Local residents have joined the City Council in an example of what local councillor Sam Davies describes as “the kind of collaboration between residents and the Council which I’d like to see replicated all over Queen Edith’s and the wider city.”
In the final week the plan is to tackle the giant bramble heap just on the corner with Nightingale Avenue. Local resident Imogen Knight told us before this last session: “There is a lilac tree and something else lovely in there that we need to liberate as they are both disappearing. One resident is donating a rowan tree from her garden which Ed Nugent from the City Council thinks would be brilliant placed on the corner. Then we could invite the National Grid people to come and repair their markers.

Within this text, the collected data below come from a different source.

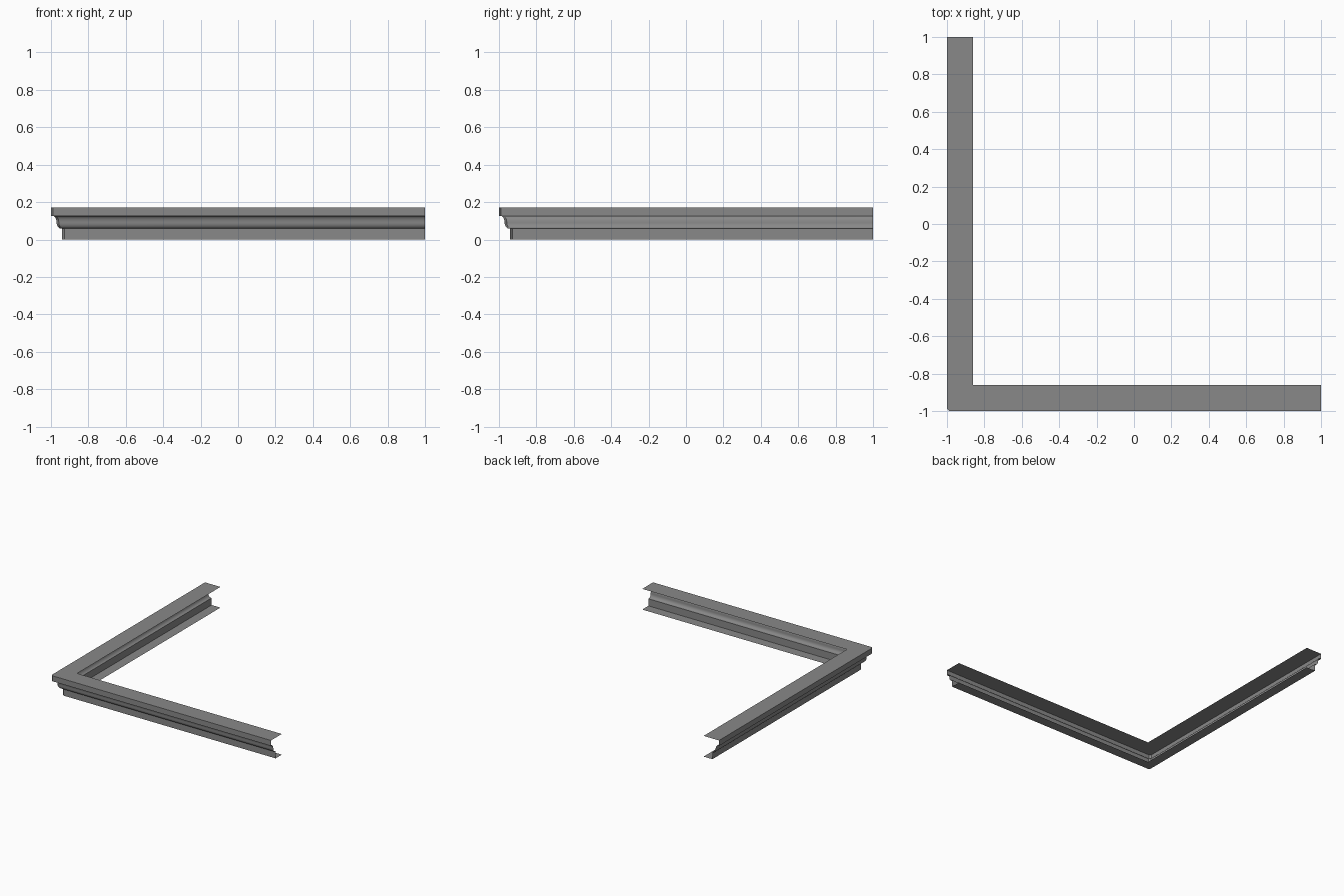
import bpy, bmesh, math

cube = bpy.data.objects.get("Cube")
if cube:
    bpy.data.objects.remove(cube, do_unlink=True)

HEIGHT, FLANGE, CHAMFER = 0.17, 0.14, 0.012

# Grey material
grey = bpy.data.materials.new("mid_grey")
grey.use_nodes = True
colour = (0.25, 0.25, 0.25, 1)
grey.diffuse_color = colour
grey.node_tree.nodes["Principled BSDF"].inputs["Base Color"].default_value = colour


def arc(cx, cz, rx, rz, start, end, steps=8):
    """Points of an elliptical arc, angles in degrees."""
    angles = [math.radians(start + (end - start) * i / steps) for i in range(steps + 1)]
    return [(cx + rx * math.cos(a), cz + rz * math.sin(a)) for a in angles]


# Section as (inset from the outer edge, height): flange, fascia, cyma, lower wall, flange
profile = [(FLANGE, HEIGHT), (0, HEIGHT), (0, 0.125), (0.012, 0.125)]
profile += arc(0.012, 0.09, 0.018, 0.035, 90, 0)[1:]
profile += arc(0.055, 0.09, 0.025, 0.032, 180, 270)[1:]
profile += [(0.06, 0.058), (0.06, 0), (FLANGE, 0)]


def rail(inset, z):
    """Plan path of one profile point around the chamfered corner."""
    p = inset - 1
    c = 0 if inset == FLANGE else CHAMFER
    return [(p, 1, z), (p, p + c, z), (p + c, p, z), (1, p, z)]


# Sweep the section along both legs as an open sheet
bm = bmesh.new()
rows = [[bm.verts.new(co) for co in rail(d, z)] for d, z in profile]
for upper, lower in zip(rows, rows[1:]):
    for i in range(3):
        bm.faces.new((upper[i], lower[i], lower[i + 1], upper[i + 1]))
bmesh.ops.remove_doubles(bm, verts=bm.verts, dist=0.0005)
bmesh.ops.recalc_face_normals(bm, faces=bm.faces)
top = max(bm.faces, key=lambda f: f.calc_center_median().z)
if top.normal.z < 0:
    bmesh.ops.reverse_faces(bm, faces=bm.faces)

mesh = bpy.data.meshes.new("corner_cornice")
bm.to_mesh(mesh)
bm.free()
mesh.materials.append(grey)
cornice = bpy.data.objects.new("corner_cornice", mesh)
bpy.context.collection.objects.link(cornice)
bpy.context.view_layer.objects.active = cornice
cornice.select_set(True)
bpy.ops.object.shade_smooth_by_angle(angle=math.radians(30))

“The second session that took place on Saturday was brilliant and we achieved so much between us all – it was so great to see everyone, and I was really happy that you are all happy with the work we have done between us so far. It will be up to us to keep an eye on the ivy on the trees going forwards, and where we have self-seeded trees coming up in our gardens, these need to be planted into a space to help recover some of the screen, diversity and colour of this green lung!
“Below I am copying the list of the plant species that were put in, as if anyone is motivated to purchase anything and contribute it, anything on this list is pre-approved as being appropriate (leylandii and so on not being great).

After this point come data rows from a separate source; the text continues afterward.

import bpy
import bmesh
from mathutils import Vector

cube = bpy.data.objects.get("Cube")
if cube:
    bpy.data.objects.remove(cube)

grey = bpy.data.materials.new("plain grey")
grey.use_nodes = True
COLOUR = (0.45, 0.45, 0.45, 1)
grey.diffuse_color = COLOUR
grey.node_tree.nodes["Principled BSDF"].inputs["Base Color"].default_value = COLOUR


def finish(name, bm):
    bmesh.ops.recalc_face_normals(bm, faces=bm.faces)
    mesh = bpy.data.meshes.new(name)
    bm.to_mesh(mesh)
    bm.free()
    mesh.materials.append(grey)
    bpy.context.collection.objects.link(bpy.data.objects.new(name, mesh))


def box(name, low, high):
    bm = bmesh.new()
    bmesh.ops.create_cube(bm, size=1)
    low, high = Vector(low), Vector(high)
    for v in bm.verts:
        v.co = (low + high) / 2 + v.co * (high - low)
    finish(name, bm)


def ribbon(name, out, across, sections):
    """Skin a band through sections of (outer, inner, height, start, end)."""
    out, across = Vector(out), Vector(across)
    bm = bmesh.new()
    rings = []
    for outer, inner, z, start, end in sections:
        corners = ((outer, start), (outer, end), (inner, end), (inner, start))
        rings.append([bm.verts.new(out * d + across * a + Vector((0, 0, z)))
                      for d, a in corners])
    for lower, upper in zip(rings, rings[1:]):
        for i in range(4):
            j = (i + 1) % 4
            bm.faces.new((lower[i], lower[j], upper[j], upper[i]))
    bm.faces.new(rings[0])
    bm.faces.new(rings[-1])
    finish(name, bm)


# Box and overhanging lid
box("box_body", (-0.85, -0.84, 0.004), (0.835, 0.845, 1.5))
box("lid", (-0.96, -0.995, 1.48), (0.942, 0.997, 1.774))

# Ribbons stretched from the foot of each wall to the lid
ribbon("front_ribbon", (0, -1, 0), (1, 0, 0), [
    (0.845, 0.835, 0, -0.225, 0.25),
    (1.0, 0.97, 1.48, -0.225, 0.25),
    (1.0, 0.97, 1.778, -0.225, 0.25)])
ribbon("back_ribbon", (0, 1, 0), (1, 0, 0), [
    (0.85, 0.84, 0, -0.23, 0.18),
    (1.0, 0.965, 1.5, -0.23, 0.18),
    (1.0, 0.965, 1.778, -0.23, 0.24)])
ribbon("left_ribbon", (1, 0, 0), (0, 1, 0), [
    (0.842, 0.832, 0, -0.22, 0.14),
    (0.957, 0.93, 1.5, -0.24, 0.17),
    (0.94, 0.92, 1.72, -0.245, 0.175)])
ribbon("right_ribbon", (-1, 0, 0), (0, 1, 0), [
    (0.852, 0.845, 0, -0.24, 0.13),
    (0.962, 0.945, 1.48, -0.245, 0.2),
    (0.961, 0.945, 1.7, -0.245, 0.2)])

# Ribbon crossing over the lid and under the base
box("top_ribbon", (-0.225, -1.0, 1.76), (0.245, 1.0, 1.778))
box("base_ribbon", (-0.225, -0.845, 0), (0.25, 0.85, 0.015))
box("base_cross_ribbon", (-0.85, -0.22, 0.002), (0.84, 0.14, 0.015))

- Acer Campestre (field maple)
- Carpinus betulus (hornbeam)
- Corylus avellana (common hazel)
- Crataegus monogyna (common hawthorn)

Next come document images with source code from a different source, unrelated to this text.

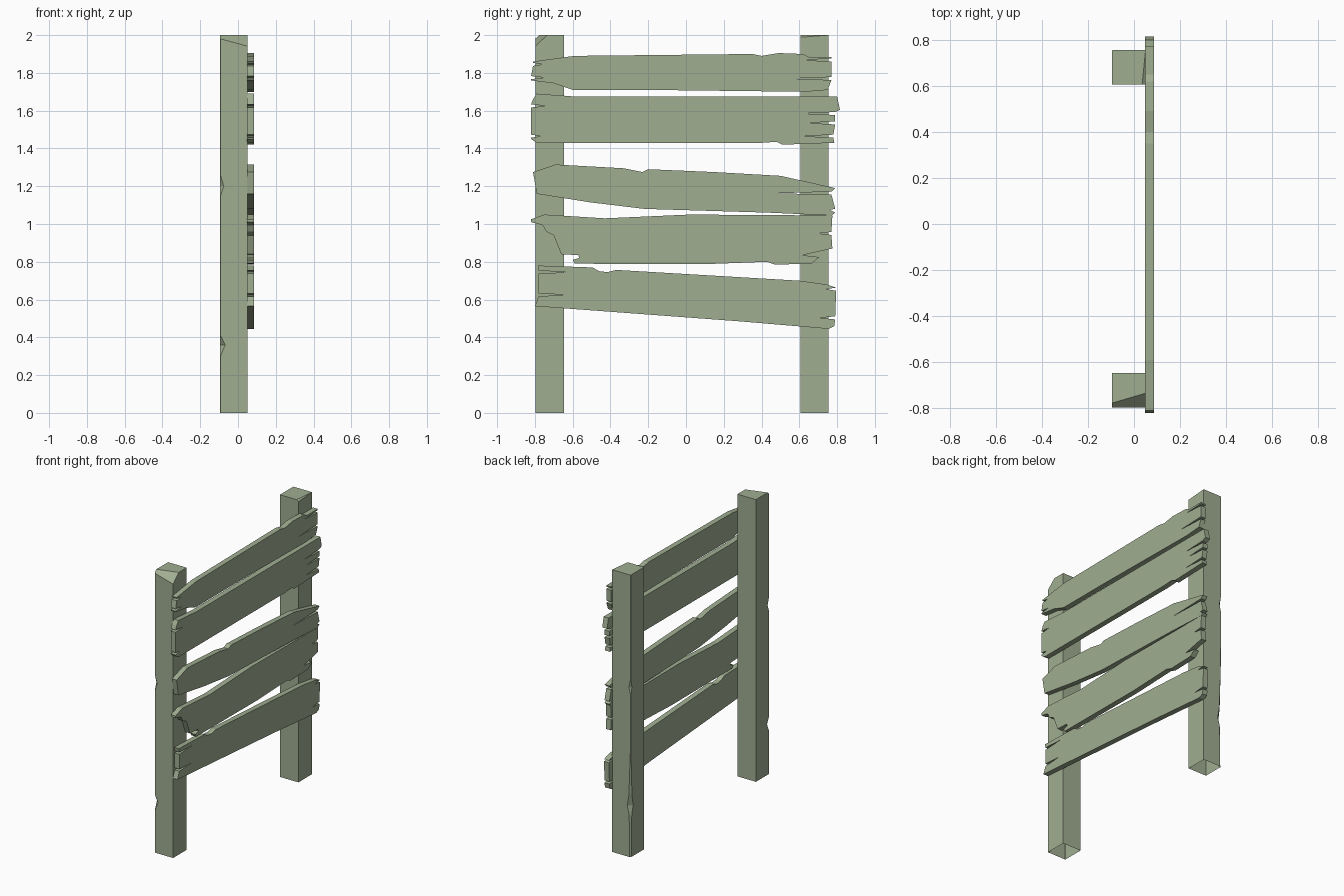
import bpy
import bmesh
from mathutils import Vector

cube = bpy.data.objects.get("Cube")
if cube:
    bpy.data.objects.remove(cube)

# One weathered wood colour for everything
wood = bpy.data.materials.new("pale_green_wood")
wood.use_nodes = True
wood_colour = (0.35, 0.42, 0.285, 1)
wood.diffuse_color = wood_colour
wood.node_tree.nodes["Principled BSDF"].inputs["Base Color"].default_value = wood_colour

PLANK_BACK, PLANK_FRONT = 0.048, 0.086
POST_BACK, POST_FRONT = -0.095, 0.05


def finish(name, bm):
    """Turn a bmesh into a named, flat shaded object."""
    bmesh.ops.recalc_face_normals(bm, faces=bm.faces[:])
    mesh = bpy.data.meshes.new(name)
    bm.to_mesh(mesh)
    bm.free()
    mesh.materials.append(wood)
    obj = bpy.data.objects.new(name, mesh)
    bpy.context.collection.objects.link(obj)
    return obj


def split_end(cracks, direction):
    """Each crack is (edge y, tip y, z): a thin wedge running in from the plank end."""
    points = []
    for edge, tip, z in cracks:
        points += [(edge, z - direction * 0.008), (tip, z), (edge, z + direction * 0.008)]
    return points


def plank(name, top, right_cracks, bottom, left_cracks):
    """Extrude an outline: top edge, split end, bottom edge, split end."""
    outline = top + split_end(right_cracks, -1) + bottom + split_end(left_cracks, 1)
    bm = bmesh.new()
    face = bm.faces.new([bm.verts.new((PLANK_BACK, y, z)) for y, z in outline])
    grown = bmesh.ops.extrude_face_region(bm, geom=[face], use_keep_orig=True)
    moved = [v for v in grown["geom"] if isinstance(v, bmesh.types.BMVert)]
    bmesh.ops.translate(bm, verts=moved, vec=(PLANK_FRONT - PLANK_BACK, 0, 0))
    return finish(name, bm)


def post(name, inner, outer, chips, cut_point, cut_normal):
    """Square post, open underneath, with one chipped long edge and a cut top corner."""
    side = 1 if outer > inner else -1
    bm = bmesh.new()
    rings = []
    for z, depth in chips:
        section = [(POST_FRONT, inner), (POST_FRONT, outer),
                   (POST_BACK + depth, outer), (POST_BACK, outer - side * depth),
                   (POST_BACK, inner)]
        rings.append([bm.verts.new((x, y, z)) for x, y in section])
    for low, high in zip(rings, rings[1:]):
        for i in range(len(low)):
            j = (i + 1) % len(low)
            bm.faces.new((low[i], low[j], high[j], high[i]))
    bm.faces.new(rings[-1])
    # Slice off the worn top corner and close the slice
    result = bmesh.ops.bisect_plane(
        bm, geom=bm.verts[:] + bm.edges[:] + bm.faces[:],
        plane_co=cut_point, plane_no=Vector(cut_normal).normalized(), clear_outer=True)
    rim = [e for e in result["geom_cut"] if isinstance(e, bmesh.types.BMEdge)]
    bmesh.ops.contextual_create(bm, geom=rim)
    return finish(name, bm)


# Posts
post("front_post", -0.647, -0.798,
     [(0, 0.002), (0.3, 0.002), (0.36, 0.027), (0.41, 0.002),
      (1.15, 0.002), (1.2, 0.02), (1.26, 0.002), (2, 0.002)],
     (0.05, -0.735, 2), (0.2, -0.68, 0.73))
post("back_post", 0.605, 0.755,
     [(0, 0.008), (0.3, 0.012), (0.36, 0.027), (0.44, 0.014), (0.75, 0.003),
      (1.15, 0.002), (1.2, 0.014), (1.26, 0.002), (2, 0.002)],
     (0.035, 0.605, 2), (0.6, -0.06, 0.8))

# Planks, from the top down
plank("top_plank",
      [(-0.81, 1.86), (-0.59, 1.89), (0.35, 1.9), (0.4, 1.89), (0.49, 1.905),
       (0.62, 1.9), (0.65, 1.885), (0.77, 1.885)],
      [(0.77, 0.62, 1.868), (0.77, 0.56, 1.77)],
      [(0.75, 1.71), (0.63, 1.7), (-0.2, 1.71), (-0.6, 1.71), (-0.7, 1.745), (-0.82, 1.76)],
      [(-0.82, -0.75, 1.775), (-0.81, -0.76, 1.845)])

plank("second_plank",
      [(-0.81, 1.66), (-0.79, 1.69), (-0.59, 1.675), (0.8, 1.675), (0.815, 1.605)],
      [(0.79, 0.62, 1.585), (0.79, 0.64, 1.535), (0.78, 0.62, 1.465)],
      [(0.785, 1.43), (0.51, 1.42), (0.48, 1.435), (0.4, 1.43), (-0.79, 1.43), (-0.82, 1.45)],
      [(-0.82, -0.77, 1.465), (-0.82, -0.74, 1.625)])

plank("middle_plank",
      [(-0.81, 1.275), (-0.69, 1.315), (-0.33, 1.295), (-0.23, 1.275), (-0.2, 1.29),
       (0.15, 1.275), (0.5, 1.255), (0.79, 1.19)],
      [(0.77, 0.485, 1.163)],
      [(0.79, 1.08), (0.76, 1.075), (0.79, 1.06), (0.77, 1.045), (0.44, 1.06),
       (-0.22, 1.08), (-0.51, 1.115), (-0.79, 1.16)],
      [])

plank("fourth_plank",
      [(-0.82, 1.025), (-0.75, 1.05), (-0.43, 1.03), (0.02, 1.05), (0.775, 1.045)],
      [(0.77, 0.7, 0.95)],
      [(0.775, 0.87), (0.615, 0.835), (0.705, 0.825), (0.665, 0.79), (0.47, 0.785),
       (0.43, 0.8), (0.09, 0.787), (-0.59, 0.79), (-0.6, 0.81), (-0.565, 0.82),
       (-0.57, 0.835), (-0.66, 0.84), (-0.7, 0.94), (-0.74, 0.96), (-0.76, 0.995),
       (-0.82, 1.01)],
      [])

plank("bottom_plank",
      [(-0.785, 0.78), (-0.495, 0.77), (-0.46, 0.75), (-0.415, 0.745), (-0.37, 0.757),
       (0.6, 0.7), (0.745, 0.68)],
      [(0.795, 0.74, 0.655), (0.79, 0.705, 0.503)],
      [(0.785, 0.46), (0.755, 0.445), (0.28, 0.485), (-0.8, 0.565)],
      [(-0.78, -0.645, 0.625), (-0.78, -0.63, 0.745)])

- Ligustrum vulgare (wild privet)
- Prunus spinosa (blackthorn/sloe)
- Prunus domestica subsp. insititia (Damson)
- Taxus Baccata (Yew)
- Ilex (Holly)
“Also, as we have started by using the cuttings or clearing that we did, creating with them a ‘fence’ along the road side is really good for deterring people walking through, it provides a habitat for small creatures and gives something for the ground ivy (that we should keep) to clamber up but which it won’t kill off! So if you do have larger cuttings or branches coming out of your gardens which won’t fit into the green bin, please do feel free to weave them into or continue on the ‘hedge line’ that we started.
“I think you’d all like to join me in thanking the lovely people from Red Cross Lane who brought tea and chocolates on Saturday – so kind, and so appreciated. Mostly I’d like to thank Ed for being so great at his job, and for helping us so much, giving us confidence and so on.”